The change follows more than a year of student and alumni activism led by organizers with Save Cantonese that began after Stanford axed the Cantonese program’s only lectureship in December 2020 following budget cuts.
Save Cantonese, an advocacy group, said CHINLANG 14A is the first Cantonese course to fulfill the language requirement since 2007. Stanford’s language requirement can be met by students completing the first-year sequence in a language, with each course counting for four or five units.
A University spokesperson wrote that language courses are offered based on student demand, and a September email from Save Cantonese announcing the courses warned, “The future of Cantonese at Stanford depends on your enrollment!”
Organizers said a recent donation catalyzed the reintroduction of Cantonese courses at Stanford.
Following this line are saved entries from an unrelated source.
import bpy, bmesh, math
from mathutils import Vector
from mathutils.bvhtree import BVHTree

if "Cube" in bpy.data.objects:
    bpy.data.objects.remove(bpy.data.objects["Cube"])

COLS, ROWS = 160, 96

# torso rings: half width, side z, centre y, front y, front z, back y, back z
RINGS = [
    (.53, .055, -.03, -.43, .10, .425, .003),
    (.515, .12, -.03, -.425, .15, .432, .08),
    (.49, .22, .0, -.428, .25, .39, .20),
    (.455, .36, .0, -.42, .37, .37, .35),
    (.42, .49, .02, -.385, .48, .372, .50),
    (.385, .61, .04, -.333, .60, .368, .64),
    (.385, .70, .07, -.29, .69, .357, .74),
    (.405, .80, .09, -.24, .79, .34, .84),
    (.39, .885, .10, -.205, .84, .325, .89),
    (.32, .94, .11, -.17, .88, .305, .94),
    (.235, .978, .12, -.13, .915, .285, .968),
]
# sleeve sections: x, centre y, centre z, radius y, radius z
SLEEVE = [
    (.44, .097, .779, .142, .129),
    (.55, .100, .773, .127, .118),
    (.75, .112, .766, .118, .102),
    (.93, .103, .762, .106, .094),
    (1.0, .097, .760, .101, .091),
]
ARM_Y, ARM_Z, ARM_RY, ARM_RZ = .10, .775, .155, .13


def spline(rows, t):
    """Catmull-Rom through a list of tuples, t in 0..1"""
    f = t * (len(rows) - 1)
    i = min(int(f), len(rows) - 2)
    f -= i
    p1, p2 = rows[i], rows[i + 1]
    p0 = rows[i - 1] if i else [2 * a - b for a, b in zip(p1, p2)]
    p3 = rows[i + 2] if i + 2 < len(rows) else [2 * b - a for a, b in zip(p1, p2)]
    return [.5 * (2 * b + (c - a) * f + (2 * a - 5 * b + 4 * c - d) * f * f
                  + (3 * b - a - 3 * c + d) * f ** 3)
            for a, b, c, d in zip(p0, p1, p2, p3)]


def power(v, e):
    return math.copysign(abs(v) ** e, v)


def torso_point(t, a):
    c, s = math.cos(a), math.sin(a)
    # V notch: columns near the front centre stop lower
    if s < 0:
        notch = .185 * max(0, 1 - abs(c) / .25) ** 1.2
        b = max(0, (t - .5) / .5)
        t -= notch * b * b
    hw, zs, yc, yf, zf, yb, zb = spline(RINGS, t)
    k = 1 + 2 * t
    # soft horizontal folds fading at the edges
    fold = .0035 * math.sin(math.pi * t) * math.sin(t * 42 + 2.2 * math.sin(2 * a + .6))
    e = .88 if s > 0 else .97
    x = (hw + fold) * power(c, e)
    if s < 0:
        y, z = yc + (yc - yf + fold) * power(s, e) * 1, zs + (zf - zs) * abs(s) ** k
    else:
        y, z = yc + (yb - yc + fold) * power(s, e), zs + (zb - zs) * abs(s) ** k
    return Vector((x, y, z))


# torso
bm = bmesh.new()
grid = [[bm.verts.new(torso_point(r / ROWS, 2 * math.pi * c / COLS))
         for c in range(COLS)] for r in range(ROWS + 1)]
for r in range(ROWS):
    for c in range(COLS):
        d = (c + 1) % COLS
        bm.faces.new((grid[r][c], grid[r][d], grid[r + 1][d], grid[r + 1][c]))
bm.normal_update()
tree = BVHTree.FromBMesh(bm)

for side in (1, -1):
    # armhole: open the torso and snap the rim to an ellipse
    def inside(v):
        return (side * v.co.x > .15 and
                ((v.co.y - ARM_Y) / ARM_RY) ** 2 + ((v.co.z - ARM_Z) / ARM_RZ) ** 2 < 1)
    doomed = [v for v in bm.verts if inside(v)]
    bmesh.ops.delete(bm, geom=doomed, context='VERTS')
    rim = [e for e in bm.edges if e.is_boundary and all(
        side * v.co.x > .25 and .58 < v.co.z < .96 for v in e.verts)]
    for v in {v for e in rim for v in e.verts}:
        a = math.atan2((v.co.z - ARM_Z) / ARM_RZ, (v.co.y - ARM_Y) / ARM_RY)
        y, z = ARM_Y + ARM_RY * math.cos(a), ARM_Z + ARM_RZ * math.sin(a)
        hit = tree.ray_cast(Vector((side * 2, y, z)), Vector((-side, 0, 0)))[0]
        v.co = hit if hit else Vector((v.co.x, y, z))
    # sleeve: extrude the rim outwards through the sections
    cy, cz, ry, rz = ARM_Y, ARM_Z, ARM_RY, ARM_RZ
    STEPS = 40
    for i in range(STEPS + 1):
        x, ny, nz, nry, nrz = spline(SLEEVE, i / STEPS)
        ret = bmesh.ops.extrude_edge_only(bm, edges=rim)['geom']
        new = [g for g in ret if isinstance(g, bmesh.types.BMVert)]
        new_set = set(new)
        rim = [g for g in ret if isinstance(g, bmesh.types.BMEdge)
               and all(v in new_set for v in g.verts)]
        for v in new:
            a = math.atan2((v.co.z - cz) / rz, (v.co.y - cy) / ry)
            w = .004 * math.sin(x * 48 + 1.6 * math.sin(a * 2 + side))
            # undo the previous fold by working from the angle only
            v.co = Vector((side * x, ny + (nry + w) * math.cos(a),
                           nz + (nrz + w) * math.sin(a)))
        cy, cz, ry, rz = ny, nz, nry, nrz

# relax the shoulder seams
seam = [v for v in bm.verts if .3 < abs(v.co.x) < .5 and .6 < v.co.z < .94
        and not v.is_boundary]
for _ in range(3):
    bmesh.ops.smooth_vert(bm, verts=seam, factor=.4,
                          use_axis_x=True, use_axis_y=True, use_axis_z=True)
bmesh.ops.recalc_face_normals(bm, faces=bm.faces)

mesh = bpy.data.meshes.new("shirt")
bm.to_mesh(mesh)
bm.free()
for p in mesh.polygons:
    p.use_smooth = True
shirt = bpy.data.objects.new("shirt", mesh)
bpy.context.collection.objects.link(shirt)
A donation of $1 million made in January by a Milpitas-based wholesale grocery supplier S.J. Distributors made Cantonese the first and only language instruction program to be endowed at Stanford, a University spokesperson confirmed in January.
“We want the gift to be a living, accessible bridge between the past and the future for students, for scholars and for all those who love the Cantonese culture,” S.J. Distributors Chief Executive Officer Scott Suen told The Daily in February.
Cantonese is spoken by 60% of Chinese speakers in the Bay Area, and about half of Chinese speakers in California, according to the September email from Save Cantonese.
The University is also offering two conversational Cantonese courses on campus — CHINLANG 18: “Intermediate Conversational Cantonese, First Quarter” and CHINLANG 25A: “Advanced Conversational Cantonese.”
According to Explore Courses, the second and third quarters of the first-year Cantonese sequence that fulfills the language requirement will be offered in the winter and spring and taught by Xinjie Chen, coordinator of the Cantonese language program.
“Cantonese courses consisting of reading, writing, listening and speaking that are 4 or 5 units have always fulfilled the language requirement,” wrote School of Humanities and Sciences spokesperson Joy Leighton in a statement to The Daily, bolding the word “always.”
Leighton, who responded on behalf of the University and language center director Elizabeth Bernhardt-Kamil, added, “Two-unit conversation courses in all languages do not meet the language requirement.”
Shawn Lee ’16 M.S. ’17 M.S. ’19, the policy director for Save Cantonese, said the addition of the class that satisfies the language requirement brings the University one step closer toward making the Cantonese program “a place that can support scholarship at the highest level.”
Lee said that while the addition of the language-requirement-fulfilling course marks a critical milestone for Save Cantonese, Lee added that Save Cantonese still hopes to see intermediate and advanced classes that go beyond teaching conversational skills offered and properly compensated in the future.
The addition of the language requirement “speaks clearly to the importance that the community places in these programs and really is a shining example of that collaboration,” Lee said.